___ Dataset entries ___

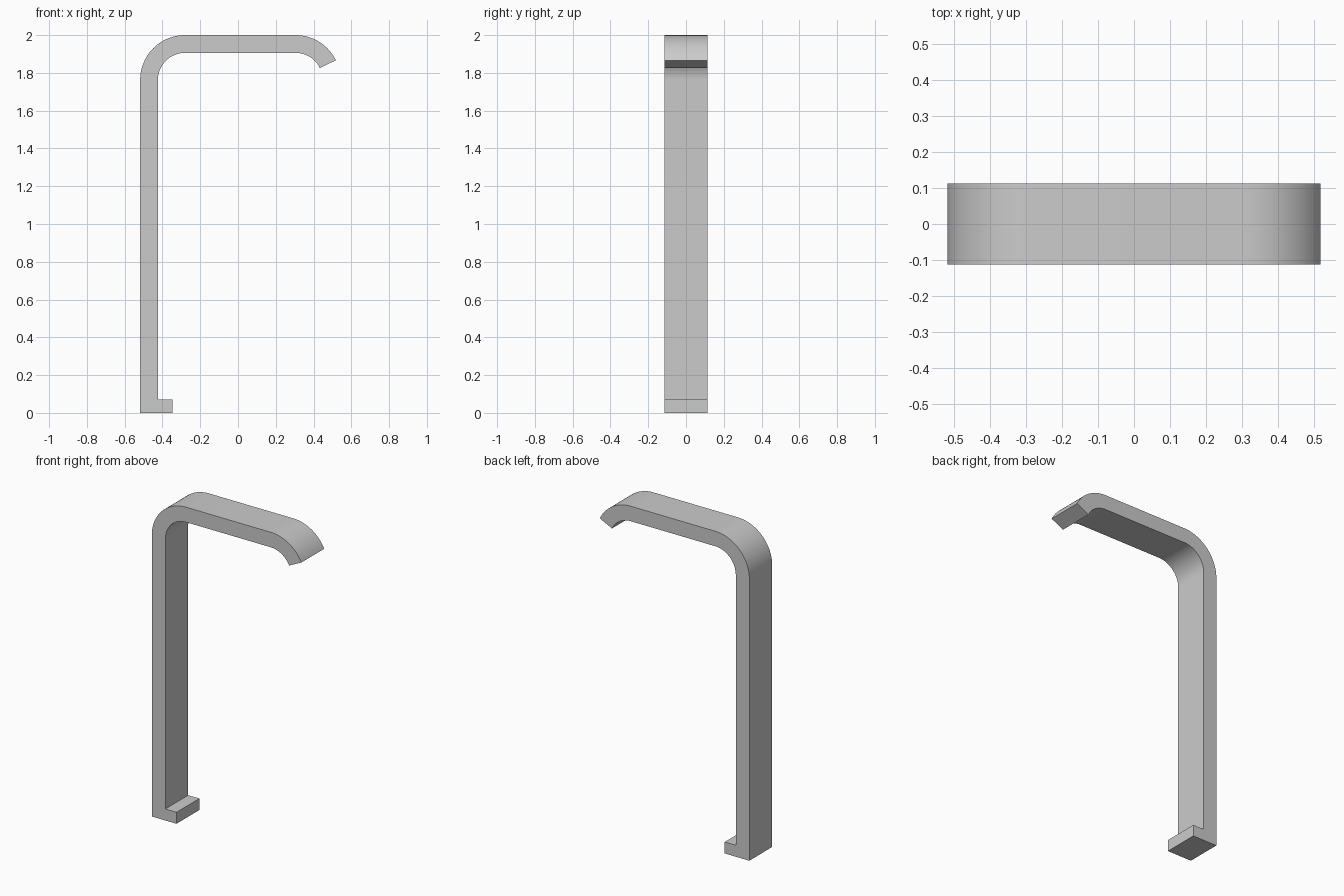
import bpy, bmesh
from math import cos, sin, radians

if "Cube" in bpy.data.objects:
    bpy.data.objects.remove(bpy.data.objects["Cube"])

HALF_WIDTH = 0.113
R_OUT, R_IN = 0.237, 0.143
CZ = 2.0 - R_OUT
LEFT_X, RIGHT_X = -0.518 + R_OUT, 0.305


def arc(cx, r, a0, a1, n=20):
    """Points on an arc in the XZ plane, angles in degrees."""
    step = (a1 - a0) / n
    return [(cx + r * cos(radians(a0 + i * step)),
             CZ + r * sin(radians(a0 + i * step))) for i in range(n + 1)]


# Side outline: foot, post, rounded corner, arm, drooping tip
outline = [(-0.347, 0.0), (-0.518, 0.0)]
outline += arc(LEFT_X, R_OUT, 180, 90)
outline += arc(RIGHT_X, R_OUT, 90, 26)
outline += arc(RIGHT_X, R_IN, 26, 90)
outline += arc(LEFT_X, R_IN, 90, 180)
outline += [(LEFT_X - R_IN, 0.072), (-0.347, 0.072)]

# Extrude the outline across the width of the strap
bm = bmesh.new()
face = bm.faces.new([bm.verts.new((x, -HALF_WIDTH, z)) for x, z in outline])
result = bmesh.ops.extrude_face_region(bm, geom=[face], use_keep_orig=True)
verts = [g for g in result["geom"] if isinstance(g, bmesh.types.BMVert)]
bmesh.ops.translate(bm, verts=verts, vec=(0, 2 * HALF_WIDTH, 0))
bmesh.ops.recalc_face_normals(bm, faces=bm.faces)

mesh = bpy.data.meshes.new("hook_bracket")
bm.to_mesh(mesh)
bm.free()
bracket = bpy.data.objects.new("hook_bracket", mesh)
bpy.context.collection.objects.link(bracket)

# Smooth bends, sharp edges
bpy.context.view_layer.objects.active = bracket
bracket.select_set(True)
bpy.ops.object.shade_smooth_by_angle(angle=radians(20))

___

_What needs to be done_
All lines from the one with "bmesh.ops.translate(bm, verts=verts, vec=(0, 2" through the end of the records need to be copied exactly, and no other lines.

_Exercise result_
bmesh.ops.translate(bm, verts=verts, vec=(0, 2 * HALF_WIDTH, 0))
bmesh.ops.recalc_face_normals(bm, faces=bm.faces)

mesh = bpy.data.meshes.new("hook_bracket")
bm.to_mesh(mesh)
bm.free()
bracket = bpy.data.objects.new("hook_bracket", mesh)
bpy.context.collection.objects.link(bracket)

# Smooth bends, sharp edges
bpy.context.view_layer.objects.active = bracket
bracket.select_set(True)
bpy.ops.object.shade_smooth_by_angle(angle=radians(20))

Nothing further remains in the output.